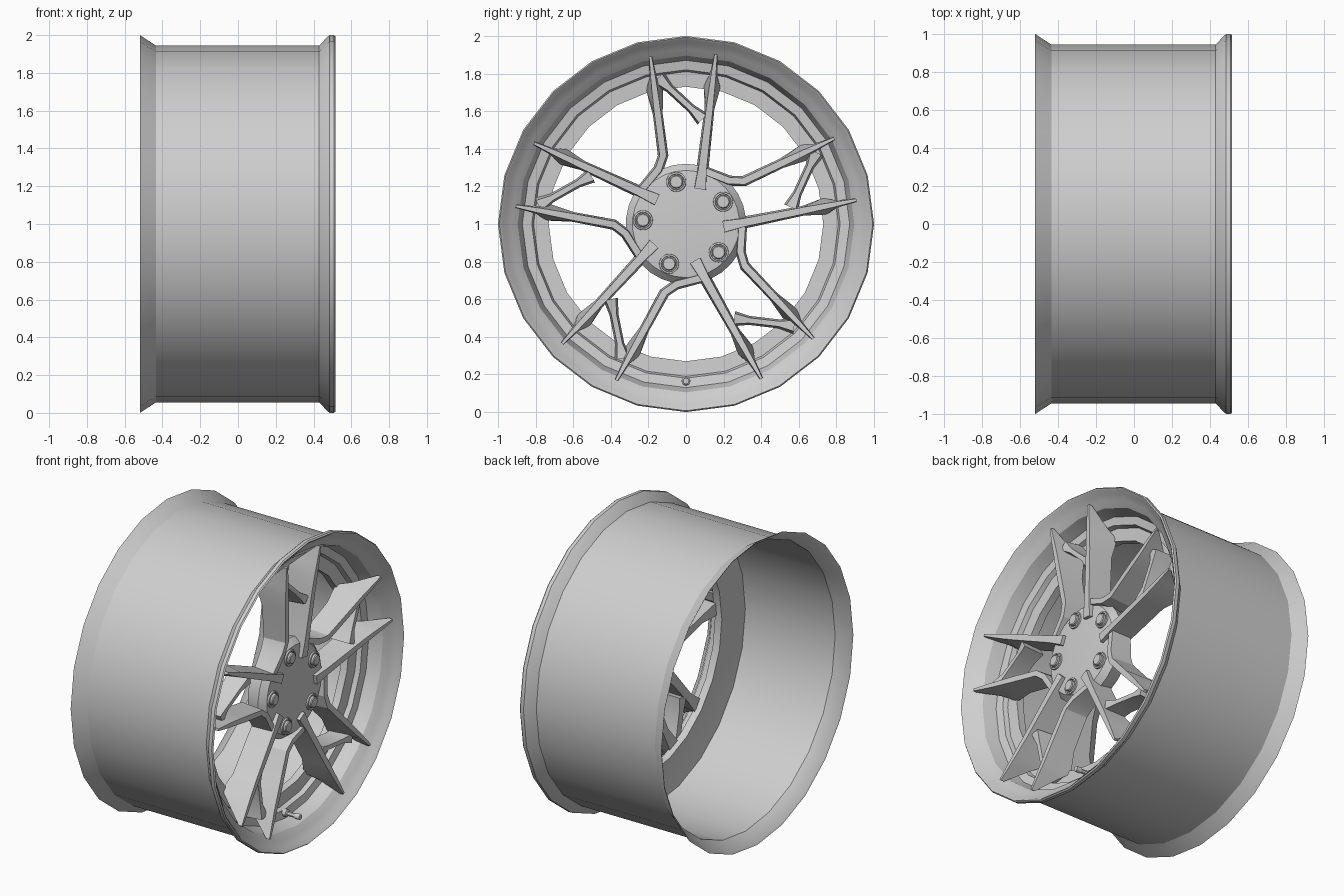
import bpy, bmesh, math
from mathutils import Vector, Matrix

old = bpy.data.objects.get("Cube")
if old:
    bpy.data.objects.remove(old, do_unlink=True)

# One plain metal colour
grey = bpy.data.materials.new("light_grey_metal")
grey.use_nodes = True
GREY = (0.62, 0.62, 0.62, 1)
grey.diffuse_color = GREY
grey.node_tree.nodes["Principled BSDF"].inputs["Base Color"].default_value = GREY

CENTRE = Vector((0, 0, 1))


def polar(r, deg):
    a = math.radians(deg)
    return Vector((0, r * math.cos(a), r * math.sin(a)))


def finish(name, bm, angle=30):
    bmesh.ops.recalc_face_normals(bm, faces=bm.faces)
    me = bpy.data.meshes.new(name)
    bm.to_mesh(me)
    bm.free()
    ob = bpy.data.objects.new(name, me)
    bpy.context.collection.objects.link(ob)
    me.materials.append(grey)
    bpy.ops.object.select_all(action='DESELECT')
    ob.select_set(True)
    bpy.context.view_layer.objects.active = ob
    bpy.ops.object.shade_smooth_by_angle(angle=math.radians(angle))
    return ob


def lathe(name, profile, sides, where=CENTRE, closed=False, angle=30):
    """Turn an (x, radius) profile around the x axis; open ends are capped."""
    bm = bmesh.new()
    rings = [[bm.verts.new(where + Vector((x, 0, 0)) + polar(r, 90 + 360 * i / sides))
              for i in range(sides)] for x, r in profile]
    pairs = list(zip(rings, rings[1:]))
    if closed:
        pairs.append((rings[-1], rings[0]))
    else:
        bm.faces.new(rings[0])
        bm.faces.new(rings[-1])
    for a, b in pairs:
        for i in range(sides):
            j = (i + 1) % sides
            bm.faces.new((a[i], a[j], b[j], b[i]))
    return finish(name, bm, angle)


def blade(name, stations, turn):
    """Loft stations of (point, front x, back x, front half width, back half width)."""
    bm = bmesh.new()
    spin = Matrix.Rotation(math.radians(turn), 3, 'X')
    pts = [s[0] for s in stations]
    rings = []
    for i, (p, xf, xb, wf, wb) in enumerate(stations):
        t = (pts[min(i + 1, len(pts) - 1)] - pts[max(i - 1, 0)]).normalized()
        side = Vector((0, -t.z, t.y))
        corners = [(xf, wf), (xb, wb), (xb, -wb), (xf, -wf)]
        rings.append([bm.verts.new(CENTRE + spin @ (p + side * w + Vector((x, 0, 0))))
                      for x, w in corners])
    for a, b in zip(rings, rings[1:]):
        for i in range(4):
            j = (i + 1) % 4
            bm.faces.new((a[i], a[j], b[j], b[i]))
    bm.faces.new(rings[0])
    bm.faces.new(rings[-1])
    return finish(name, bm, 20)


# Barrel with rear flare, front bead, stepped dish and mounting ring
lathe("rim_barrel", [
    (-0.52, 1.0), (-0.435, 0.945), (0.43, 0.945), (0.475, 0.992), (0.485, 1.0),
    (0.508, 1.0), (0.516, 0.993), (0.508, 0.982), (0.485, 0.965), (0.46, 0.93),
    (0.43, 0.895), (0.38, 0.88), (0.345, 0.87), (0.335, 0.82), (0.305, 0.81),
    (0.3, 0.73), (0.25, 0.73), (0.24, 0.81), (0.22, 0.932), (-0.435, 0.932),
    (-0.515, 0.99)], 24, closed=True)

# Hub pad
lathe("hub", [(0.27, 0.27), (0.28, 0.3), (0.37, 0.32), (0.41, 0.285), (0.412, 0.27)], 30)

# Spoke shapes
foot_a, tip_a = polar(0.2, 68), polar(0.915, 80)
bend_b, tip_b = polar(0.35, 109.6), polar(0.91, 102)


def outer_part(start, tip, ts):
    mid, ring, neck = (start.lerp(tip, t) for t in ts)
    return [(mid, 0.465, 0.3, 0.018, 0.026),
            (ring, 0.475, 0.285, 0.015, 0.045),
            (neck, 0.482, 0.35, 0.013, 0.02),
            (tip, 0.492, 0.47, 0.007, 0.009)]


straight = [(foot_a, 0.435, 0.3, 0.03, 0.036),
            (foot_a.lerp(tip_a, 0.15), 0.443, 0.29, 0.022, 0.032)]
straight += outer_part(foot_a, tip_a, (0.6, 0.76, 0.85))
bent = [(polar(0.3, 146), 0.43, 0.3, 0.018, 0.026),
        (polar(0.325, 117), 0.438, 0.29, 0.018, 0.028),
        (bend_b.lerp(tip_b, 0.06), 0.445, 0.29, 0.018, 0.028)]
bent += outer_part(bend_b, tip_b, (0.45, 0.69, 0.8))
s0, s1 = polar(0.79, 100.8), polar(0.565, 81)
strut = [(s0, 0.43, 0.3, 0.03, 0.045),
         (s0.lerp(s1, 0.25), 0.42, 0.3, 0.014, 0.024),
         (s0.lerp(s1, 0.75), 0.425, 0.3, 0.014, 0.024),
         (s1, 0.44, 0.3, 0.028, 0.04)]

# Five repeats of spoke pair, strut and bolt
for n in range(5):
    turn = 72 * n
    blade(f"straight_spoke_{n + 1}", straight, turn)
    blade(f"bent_spoke_{n + 1}", bent, turn)
    blade(f"spoke_strut_{n + 1}", strut, turn)
    seat = CENTRE + polar(0.23, 31 + turn)
    lathe(f"bolt_seat_{n + 1}", [(0.4, 0.054), (0.422, 0.052), (0.424, 0.043), (0.414, 0.041)],
          20, seat)
    lathe(f"bolt_{n + 1}", [(0.4, 0.036), (0.432, 0.036), (0.437, 0.031)], 12, seat)

# Valve stem at the bottom of the dish
lathe("valve_stem", [(0.3, 0.024), (0.36, 0.024), (0.365, 0.014), (0.42, 0.014),
                     (0.422, 0.019), (0.455, 0.017)], 12, CENTRE + polar(0.835, 270))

TO DO >> The copy should hold every entry above word for word and none of the pictures.

EXERCISE SOLUTION >>
import bpy, bmesh, math
from mathutils import Vector, Matrix

old = bpy.data.objects.get("Cube")
if old:
    bpy.data.objects.remove(old, do_unlink=True)

# One plain metal colour
grey = bpy.data.materials.new("light_grey_metal")
grey.use_nodes = True
GREY = (0.62, 0.62, 0.62, 1)
grey.diffuse_color = GREY
grey.node_tree.nodes["Principled BSDF"].inputs["Base Color"].default_value = GREY

CENTRE = Vector((0, 0, 1))


def polar(r, deg):
    a = math.radians(deg)
    return Vector((0, r * math.cos(a), r * math.sin(a)))


def finish(name, bm, angle=30):
    bmesh.ops.recalc_face_normals(bm, faces=bm.faces)
    me = bpy.data.meshes.new(name)
    bm.to_mesh(me)
    bm.free()
    ob = bpy.data.objects.new(name, me)
    bpy.context.collection.objects.link(ob)
    me.materials.append(grey)
    bpy.ops.object.select_all(action='DESELECT')
    ob.select_set(True)
    bpy.context.view_layer.objects.active = ob
    bpy.ops.object.shade_smooth_by_angle(angle=math.radians(angle))
    return ob


def lathe(name, profile, sides, where=CENTRE, closed=False, angle=30):
    """Turn an (x, radius) profile around the x axis; open ends are capped."""
    bm = bmesh.new()
    rings = [[bm.verts.new(where + Vector((x, 0, 0)) + polar(r, 90 + 360 * i / sides))
              for i in range(sides)] for x, r in profile]
    pairs = list(zip(rings, rings[1:]))
    if closed:
        pairs.append((rings[-1], rings[0]))
    else:
        bm.faces.new(rings[0])
        bm.faces.new(rings[-1])
    for a, b in pairs:
        for i in range(sides):
            j = (i + 1) % sides
            bm.faces.new((a[i], a[j], b[j], b[i]))
    return finish(name, bm, angle)


def blade(name, stations, turn):
    """Loft stations of (point, front x, back x, front half width, back half width)."""
    bm = bmesh.new()
    spin = Matrix.Rotation(math.radians(turn), 3, 'X')
    pts = [s[0] for s in stations]
    rings = []
    for i, (p, xf, xb, wf, wb) in enumerate(stations):
        t = (pts[min(i + 1, len(pts) - 1)] - pts[max(i - 1, 0)]).normalized()
        side = Vector((0, -t.z, t.y))
        corners = [(xf, wf), (xb, wb), (xb, -wb), (xf, -wf)]
        rings.append([bm.verts.new(CENTRE + spin @ (p + side * w + Vector((x, 0, 0))))
                      for x, w in corners])
    for a, b in zip(rings, rings[1:]):
        for i in range(4):
            j = (i + 1) % 4
            bm.faces.new((a[i], a[j], b[j], b[i]))
    bm.faces.new(rings[0])
    bm.faces.new(rings[-1])
    return finish(name, bm, 20)


# Barrel with rear flare, front bead, stepped dish and mounting ring
lathe("rim_barrel", [
    (-0.52, 1.0), (-0.435, 0.945), (0.43, 0.945), (0.475, 0.992), (0.485, 1.0),
    (0.508, 1.0), (0.516, 0.993), (0.508, 0.982), (0.485, 0.965), (0.46, 0.93),
    (0.43, 0.895), (0.38, 0.88), (0.345, 0.87), (0.335, 0.82), (0.305, 0.81),
    (0.3, 0.73), (0.25, 0.73), (0.24, 0.81), (0.22, 0.932), (-0.435, 0.932),
    (-0.515, 0.99)], 24, closed=True)

# Hub pad
lathe("hub", [(0.27, 0.27), (0.28, 0.3), (0.37, 0.32), (0.41, 0.285), (0.412, 0.27)], 30)

# Spoke shapes
foot_a, tip_a = polar(0.2, 68), polar(0.915, 80)
bend_b, tip_b = polar(0.35, 109.6), polar(0.91, 102)


def outer_part(start, tip, ts):
    mid, ring, neck = (start.lerp(tip, t) for t in ts)
    return [(mid, 0.465, 0.3, 0.018, 0.026),
            (ring, 0.475, 0.285, 0.015, 0.045),
            (neck, 0.482, 0.35, 0.013, 0.02),
            (tip, 0.492, 0.47, 0.007, 0.009)]


straight = [(foot_a, 0.435, 0.3, 0.03, 0.036),
            (foot_a.lerp(tip_a, 0.15), 0.443, 0.29, 0.022, 0.032)]
straight += outer_part(foot_a, tip_a, (0.6, 0.76, 0.85))
bent = [(polar(0.3, 146), 0.43, 0.3, 0.018, 0.026),
        (polar(0.325, 117), 0.438, 0.29, 0.018, 0.028),
        (bend_b.lerp(tip_b, 0.06), 0.445, 0.29, 0.018, 0.028)]
bent += outer_part(bend_b, tip_b, (0.45, 0.69, 0.8))
s0, s1 = polar(0.79, 100.8), polar(0.565, 81)
strut = [(s0, 0.43, 0.3, 0.03, 0.045),
         (s0.lerp(s1, 0.25), 0.42, 0.3, 0.014, 0.024),
         (s0.lerp(s1, 0.75), 0.425, 0.3, 0.014, 0.024),
         (s1, 0.44, 0.3, 0.028, 0.04)]

# Five repeats of spoke pair, strut and bolt
for n in range(5):
    turn = 72 * n
    blade(f"straight_spoke_{n + 1}", straight, turn)
    blade(f"bent_spoke_{n + 1}", bent, turn)
    blade(f"spoke_strut_{n + 1}", strut, turn)
    seat = CENTRE + polar(0.23, 31 + turn)
    lathe(f"bolt_seat_{n + 1}", [(0.4, 0.054), (0.422, 0.052), (0.424, 0.043), (0.414, 0.041)],
          20, seat)
    lathe(f"bolt_{n + 1}", [(0.4, 0.036), (0.432, 0.036), (0.437, 0.031)], 12, seat)

# Valve stem at the bottom of the dish
lathe("valve_stem", [(0.3, 0.024), (0.36, 0.024), (0.365, 0.014), (0.42, 0.014),
                     (0.422, 0.019), (0.455, 0.017)], 12, CENTRE + polar(0.835, 270))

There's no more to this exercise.